`<textarea id="log"></textarea>`

The combination number is taken as the sum of all binomial coefficients for arrays of decreasing length (in fact, it is difficult to formulate the principle of numbering briefly and, moreover, it is clear, the link to the theory will be below).

## Accommodation

Combinations and permutations are special cases of *placements* . Placements are combinations where the order of elements is important. Or, in other words, these are permutations of combinations. Number of placements A (n, k) = k! * C (n, k) = n! / (Nk) !. Thus, in order to get the placement by number, we divide the total number of placements by an integer by the number – we get the number of the combination, and apply to it the permutation with the number as the remainder of dividing the number of placements by the placement number.

## Placements with repetitions

A separate variation of the combination is *placement with repetition* . A '(n, k) = n ^ k. Those. all variants of arrays of length k, where at each position there can be any element from a set of size n. The easiest option to understand is A (10, k) – all decimal numbers from 0 to 10 ^ k-1. Or A (2, k) – all binary numbers of length k.

The numbering of elements is natural, the index of the combination corresponds to the decimal analogue of the number in the n-ary number system.

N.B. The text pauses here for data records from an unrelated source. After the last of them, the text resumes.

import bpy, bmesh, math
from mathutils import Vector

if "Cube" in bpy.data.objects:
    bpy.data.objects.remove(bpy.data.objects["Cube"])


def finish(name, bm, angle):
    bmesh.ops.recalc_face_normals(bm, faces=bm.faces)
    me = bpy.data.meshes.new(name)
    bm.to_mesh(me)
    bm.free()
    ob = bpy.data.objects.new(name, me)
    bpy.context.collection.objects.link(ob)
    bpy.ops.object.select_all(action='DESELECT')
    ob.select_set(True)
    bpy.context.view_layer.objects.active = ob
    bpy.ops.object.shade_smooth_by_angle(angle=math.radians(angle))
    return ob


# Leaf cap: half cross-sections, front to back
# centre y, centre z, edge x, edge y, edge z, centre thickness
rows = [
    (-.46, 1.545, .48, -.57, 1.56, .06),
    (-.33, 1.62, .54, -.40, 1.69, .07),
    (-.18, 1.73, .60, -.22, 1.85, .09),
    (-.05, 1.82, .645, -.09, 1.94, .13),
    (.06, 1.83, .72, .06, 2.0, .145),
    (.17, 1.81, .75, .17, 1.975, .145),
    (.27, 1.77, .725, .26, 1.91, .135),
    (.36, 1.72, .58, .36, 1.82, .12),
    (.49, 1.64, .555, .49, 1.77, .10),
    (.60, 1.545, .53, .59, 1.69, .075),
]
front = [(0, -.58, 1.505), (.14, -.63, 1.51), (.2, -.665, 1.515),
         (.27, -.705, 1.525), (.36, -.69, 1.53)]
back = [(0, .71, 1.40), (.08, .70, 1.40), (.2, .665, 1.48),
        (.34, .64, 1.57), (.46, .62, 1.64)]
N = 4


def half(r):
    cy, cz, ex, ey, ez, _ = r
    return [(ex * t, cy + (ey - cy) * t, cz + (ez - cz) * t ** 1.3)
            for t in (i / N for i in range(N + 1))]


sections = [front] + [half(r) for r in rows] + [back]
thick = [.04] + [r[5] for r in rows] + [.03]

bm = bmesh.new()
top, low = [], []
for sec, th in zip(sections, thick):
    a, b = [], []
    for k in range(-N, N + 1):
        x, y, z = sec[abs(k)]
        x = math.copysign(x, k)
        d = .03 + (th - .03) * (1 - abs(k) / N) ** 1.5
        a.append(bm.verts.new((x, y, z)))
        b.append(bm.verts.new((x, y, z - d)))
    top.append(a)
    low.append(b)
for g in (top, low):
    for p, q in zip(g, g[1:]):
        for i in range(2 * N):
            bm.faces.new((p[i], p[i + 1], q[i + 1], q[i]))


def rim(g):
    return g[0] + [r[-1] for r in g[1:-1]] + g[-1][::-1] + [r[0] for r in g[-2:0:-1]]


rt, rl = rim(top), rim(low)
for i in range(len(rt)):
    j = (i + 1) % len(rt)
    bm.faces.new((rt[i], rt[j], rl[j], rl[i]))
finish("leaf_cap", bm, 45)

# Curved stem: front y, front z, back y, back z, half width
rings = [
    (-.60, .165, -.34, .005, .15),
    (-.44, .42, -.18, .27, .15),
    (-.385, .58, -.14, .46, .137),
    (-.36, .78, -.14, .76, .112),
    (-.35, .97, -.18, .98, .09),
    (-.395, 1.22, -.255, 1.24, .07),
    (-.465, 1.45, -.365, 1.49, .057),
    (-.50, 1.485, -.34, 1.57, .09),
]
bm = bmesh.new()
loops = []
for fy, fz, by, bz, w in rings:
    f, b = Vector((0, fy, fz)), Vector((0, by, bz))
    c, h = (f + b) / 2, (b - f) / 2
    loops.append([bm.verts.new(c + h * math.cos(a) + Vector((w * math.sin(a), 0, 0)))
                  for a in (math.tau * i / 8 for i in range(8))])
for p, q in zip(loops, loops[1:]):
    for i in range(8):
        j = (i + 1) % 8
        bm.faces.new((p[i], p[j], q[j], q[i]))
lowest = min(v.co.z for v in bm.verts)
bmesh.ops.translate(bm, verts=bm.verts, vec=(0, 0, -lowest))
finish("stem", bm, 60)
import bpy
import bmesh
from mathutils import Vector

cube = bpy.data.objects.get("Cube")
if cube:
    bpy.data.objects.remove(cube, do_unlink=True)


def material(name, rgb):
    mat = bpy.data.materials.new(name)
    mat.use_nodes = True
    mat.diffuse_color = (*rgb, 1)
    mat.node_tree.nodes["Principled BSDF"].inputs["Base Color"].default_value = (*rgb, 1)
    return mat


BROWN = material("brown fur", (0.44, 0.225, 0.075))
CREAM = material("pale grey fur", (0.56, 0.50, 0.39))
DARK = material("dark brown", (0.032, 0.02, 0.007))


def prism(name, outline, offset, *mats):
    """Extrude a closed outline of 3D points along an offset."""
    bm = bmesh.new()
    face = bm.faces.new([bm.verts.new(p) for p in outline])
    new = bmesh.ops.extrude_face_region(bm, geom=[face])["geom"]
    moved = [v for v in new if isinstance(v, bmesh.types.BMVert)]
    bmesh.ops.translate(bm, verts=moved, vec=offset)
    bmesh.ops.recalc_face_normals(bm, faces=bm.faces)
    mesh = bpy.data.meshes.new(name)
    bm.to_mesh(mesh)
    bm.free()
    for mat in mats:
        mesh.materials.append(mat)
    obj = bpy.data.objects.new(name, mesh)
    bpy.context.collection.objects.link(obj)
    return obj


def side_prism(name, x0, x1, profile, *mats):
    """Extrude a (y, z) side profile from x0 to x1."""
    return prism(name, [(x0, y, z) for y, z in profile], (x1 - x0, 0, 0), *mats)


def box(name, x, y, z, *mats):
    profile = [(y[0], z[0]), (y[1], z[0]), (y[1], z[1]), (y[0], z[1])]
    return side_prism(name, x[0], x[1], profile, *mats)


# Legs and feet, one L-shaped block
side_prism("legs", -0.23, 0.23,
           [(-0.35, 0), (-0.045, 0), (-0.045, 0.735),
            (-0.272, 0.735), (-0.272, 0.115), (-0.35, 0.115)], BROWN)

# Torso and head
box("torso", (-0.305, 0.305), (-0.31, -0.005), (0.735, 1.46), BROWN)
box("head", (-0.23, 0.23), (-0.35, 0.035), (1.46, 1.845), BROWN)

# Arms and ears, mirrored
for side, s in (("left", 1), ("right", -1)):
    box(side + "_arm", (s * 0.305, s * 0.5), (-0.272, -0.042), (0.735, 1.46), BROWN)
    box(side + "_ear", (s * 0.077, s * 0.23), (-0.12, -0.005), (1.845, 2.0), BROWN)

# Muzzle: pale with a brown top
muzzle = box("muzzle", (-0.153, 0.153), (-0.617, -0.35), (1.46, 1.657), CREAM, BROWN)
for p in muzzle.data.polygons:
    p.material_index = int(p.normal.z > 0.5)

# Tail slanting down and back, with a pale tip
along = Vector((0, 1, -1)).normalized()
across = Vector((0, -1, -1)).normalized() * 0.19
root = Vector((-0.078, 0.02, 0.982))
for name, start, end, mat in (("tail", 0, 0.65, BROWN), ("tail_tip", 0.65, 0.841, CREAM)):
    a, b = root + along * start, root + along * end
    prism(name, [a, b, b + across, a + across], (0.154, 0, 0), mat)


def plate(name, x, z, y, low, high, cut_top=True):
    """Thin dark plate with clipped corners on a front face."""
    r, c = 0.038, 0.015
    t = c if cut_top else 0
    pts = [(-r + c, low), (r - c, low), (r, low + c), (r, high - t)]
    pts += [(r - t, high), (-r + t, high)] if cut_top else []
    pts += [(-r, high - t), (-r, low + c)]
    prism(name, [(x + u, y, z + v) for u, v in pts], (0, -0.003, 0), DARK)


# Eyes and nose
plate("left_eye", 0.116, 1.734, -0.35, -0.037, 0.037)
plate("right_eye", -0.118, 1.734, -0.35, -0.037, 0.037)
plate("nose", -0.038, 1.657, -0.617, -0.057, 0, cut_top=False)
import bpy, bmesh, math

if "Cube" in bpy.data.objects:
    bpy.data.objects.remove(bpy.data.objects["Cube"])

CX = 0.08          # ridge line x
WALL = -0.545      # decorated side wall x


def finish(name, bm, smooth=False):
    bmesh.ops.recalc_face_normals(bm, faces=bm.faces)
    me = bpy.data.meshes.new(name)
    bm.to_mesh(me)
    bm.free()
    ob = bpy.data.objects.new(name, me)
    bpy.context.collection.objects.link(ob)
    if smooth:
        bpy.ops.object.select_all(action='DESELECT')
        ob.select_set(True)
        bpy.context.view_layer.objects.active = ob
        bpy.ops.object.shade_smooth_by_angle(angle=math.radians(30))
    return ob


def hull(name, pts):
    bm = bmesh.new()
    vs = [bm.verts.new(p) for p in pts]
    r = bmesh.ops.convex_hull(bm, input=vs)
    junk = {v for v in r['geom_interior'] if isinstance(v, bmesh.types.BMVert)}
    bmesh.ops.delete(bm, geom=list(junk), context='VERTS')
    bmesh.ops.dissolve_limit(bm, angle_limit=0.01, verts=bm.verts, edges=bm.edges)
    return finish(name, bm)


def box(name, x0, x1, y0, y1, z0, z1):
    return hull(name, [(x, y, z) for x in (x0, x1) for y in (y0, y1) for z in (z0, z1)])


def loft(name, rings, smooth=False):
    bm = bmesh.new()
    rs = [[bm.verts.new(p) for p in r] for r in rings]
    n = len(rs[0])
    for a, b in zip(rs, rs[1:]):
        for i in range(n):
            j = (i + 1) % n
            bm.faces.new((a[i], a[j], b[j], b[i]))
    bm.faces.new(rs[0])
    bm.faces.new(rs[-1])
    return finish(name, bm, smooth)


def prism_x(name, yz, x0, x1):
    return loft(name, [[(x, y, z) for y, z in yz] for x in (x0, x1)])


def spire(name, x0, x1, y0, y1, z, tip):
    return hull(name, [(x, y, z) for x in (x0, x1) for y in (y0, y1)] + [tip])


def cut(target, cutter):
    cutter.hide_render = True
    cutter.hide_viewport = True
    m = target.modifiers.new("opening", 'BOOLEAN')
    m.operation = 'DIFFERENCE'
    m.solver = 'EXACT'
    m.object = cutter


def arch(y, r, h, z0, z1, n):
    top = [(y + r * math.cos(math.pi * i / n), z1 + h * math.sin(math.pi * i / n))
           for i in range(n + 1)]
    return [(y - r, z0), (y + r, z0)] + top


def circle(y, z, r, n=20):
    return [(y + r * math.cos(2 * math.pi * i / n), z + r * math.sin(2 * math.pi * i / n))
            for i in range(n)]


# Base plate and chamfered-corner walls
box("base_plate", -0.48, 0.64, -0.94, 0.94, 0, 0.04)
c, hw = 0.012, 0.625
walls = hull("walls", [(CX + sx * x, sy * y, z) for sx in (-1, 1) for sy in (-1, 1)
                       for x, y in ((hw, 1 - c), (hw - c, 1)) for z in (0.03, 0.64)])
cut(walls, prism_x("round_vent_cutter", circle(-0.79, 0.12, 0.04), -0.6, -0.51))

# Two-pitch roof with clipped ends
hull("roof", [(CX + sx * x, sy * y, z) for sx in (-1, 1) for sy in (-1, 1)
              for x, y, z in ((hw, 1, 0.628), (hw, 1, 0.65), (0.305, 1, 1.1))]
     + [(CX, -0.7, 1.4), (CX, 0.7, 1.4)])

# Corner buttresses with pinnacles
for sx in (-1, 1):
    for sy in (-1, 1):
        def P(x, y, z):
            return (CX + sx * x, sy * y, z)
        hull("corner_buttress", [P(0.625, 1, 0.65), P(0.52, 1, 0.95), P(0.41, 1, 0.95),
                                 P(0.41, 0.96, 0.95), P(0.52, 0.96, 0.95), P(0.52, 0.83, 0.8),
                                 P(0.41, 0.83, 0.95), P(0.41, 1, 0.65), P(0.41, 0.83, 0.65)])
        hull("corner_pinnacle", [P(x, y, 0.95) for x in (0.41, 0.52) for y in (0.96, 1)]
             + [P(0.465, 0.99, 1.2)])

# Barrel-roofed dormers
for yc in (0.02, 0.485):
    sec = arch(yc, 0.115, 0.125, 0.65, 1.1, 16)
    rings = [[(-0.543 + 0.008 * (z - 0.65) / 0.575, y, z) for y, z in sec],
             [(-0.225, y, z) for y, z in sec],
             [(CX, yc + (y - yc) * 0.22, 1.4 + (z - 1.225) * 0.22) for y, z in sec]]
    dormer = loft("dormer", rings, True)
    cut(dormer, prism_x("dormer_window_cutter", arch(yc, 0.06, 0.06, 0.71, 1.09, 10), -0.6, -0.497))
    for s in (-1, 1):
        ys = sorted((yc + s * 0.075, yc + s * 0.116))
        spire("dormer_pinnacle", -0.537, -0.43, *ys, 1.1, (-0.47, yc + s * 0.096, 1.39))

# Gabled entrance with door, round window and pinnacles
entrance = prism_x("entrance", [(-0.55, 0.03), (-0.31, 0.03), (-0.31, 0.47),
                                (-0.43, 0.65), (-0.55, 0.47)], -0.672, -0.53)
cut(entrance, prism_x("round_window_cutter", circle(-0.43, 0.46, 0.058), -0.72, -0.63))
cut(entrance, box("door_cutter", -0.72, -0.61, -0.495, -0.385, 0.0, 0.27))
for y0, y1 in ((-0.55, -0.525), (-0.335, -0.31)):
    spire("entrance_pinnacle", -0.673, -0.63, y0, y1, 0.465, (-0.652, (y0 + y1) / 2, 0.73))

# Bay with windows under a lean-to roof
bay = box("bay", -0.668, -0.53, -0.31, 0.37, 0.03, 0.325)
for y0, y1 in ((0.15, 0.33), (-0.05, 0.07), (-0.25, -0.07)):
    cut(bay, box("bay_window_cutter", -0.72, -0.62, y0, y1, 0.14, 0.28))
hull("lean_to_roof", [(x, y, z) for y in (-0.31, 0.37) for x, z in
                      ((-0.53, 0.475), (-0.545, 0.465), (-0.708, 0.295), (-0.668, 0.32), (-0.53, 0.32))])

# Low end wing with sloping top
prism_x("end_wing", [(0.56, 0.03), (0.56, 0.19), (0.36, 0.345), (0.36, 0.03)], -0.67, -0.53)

## see also

You can read about the numbering of placements and combinations in the article "On the numbering of permutations and combinations for organizing parallel computations in control system design problems" (googled), the algorithms are given from there, links in the article lead to:

- Dijkstra E. Programming discipline.
- Lipsky V. Combinatorics for programmers.

## Optimization

Since the calculations are carried out using factorials, long arithmetic is most likely required for large values of n, k. At the same time, it is quite possible that the exact calculation of the factorial is not needed (it is necessary to check), and the Stirling formula will suffice … In the above algorithms, the factorial function is written for ease of understanding.

## Inverse problem

Each of the combinations can have an inverse problem – getting a number by combination. Having an idea of the numbering principle, the inverse problem is also solved. For example, for placements with repetitions, this is the translation of the n-ary number system to decimal …

## Usage

Having calculated values of factorials or, in general, tables with all combinations of a certain type, it is possible to obtain a random combination using only one RNG call to obtain a combination.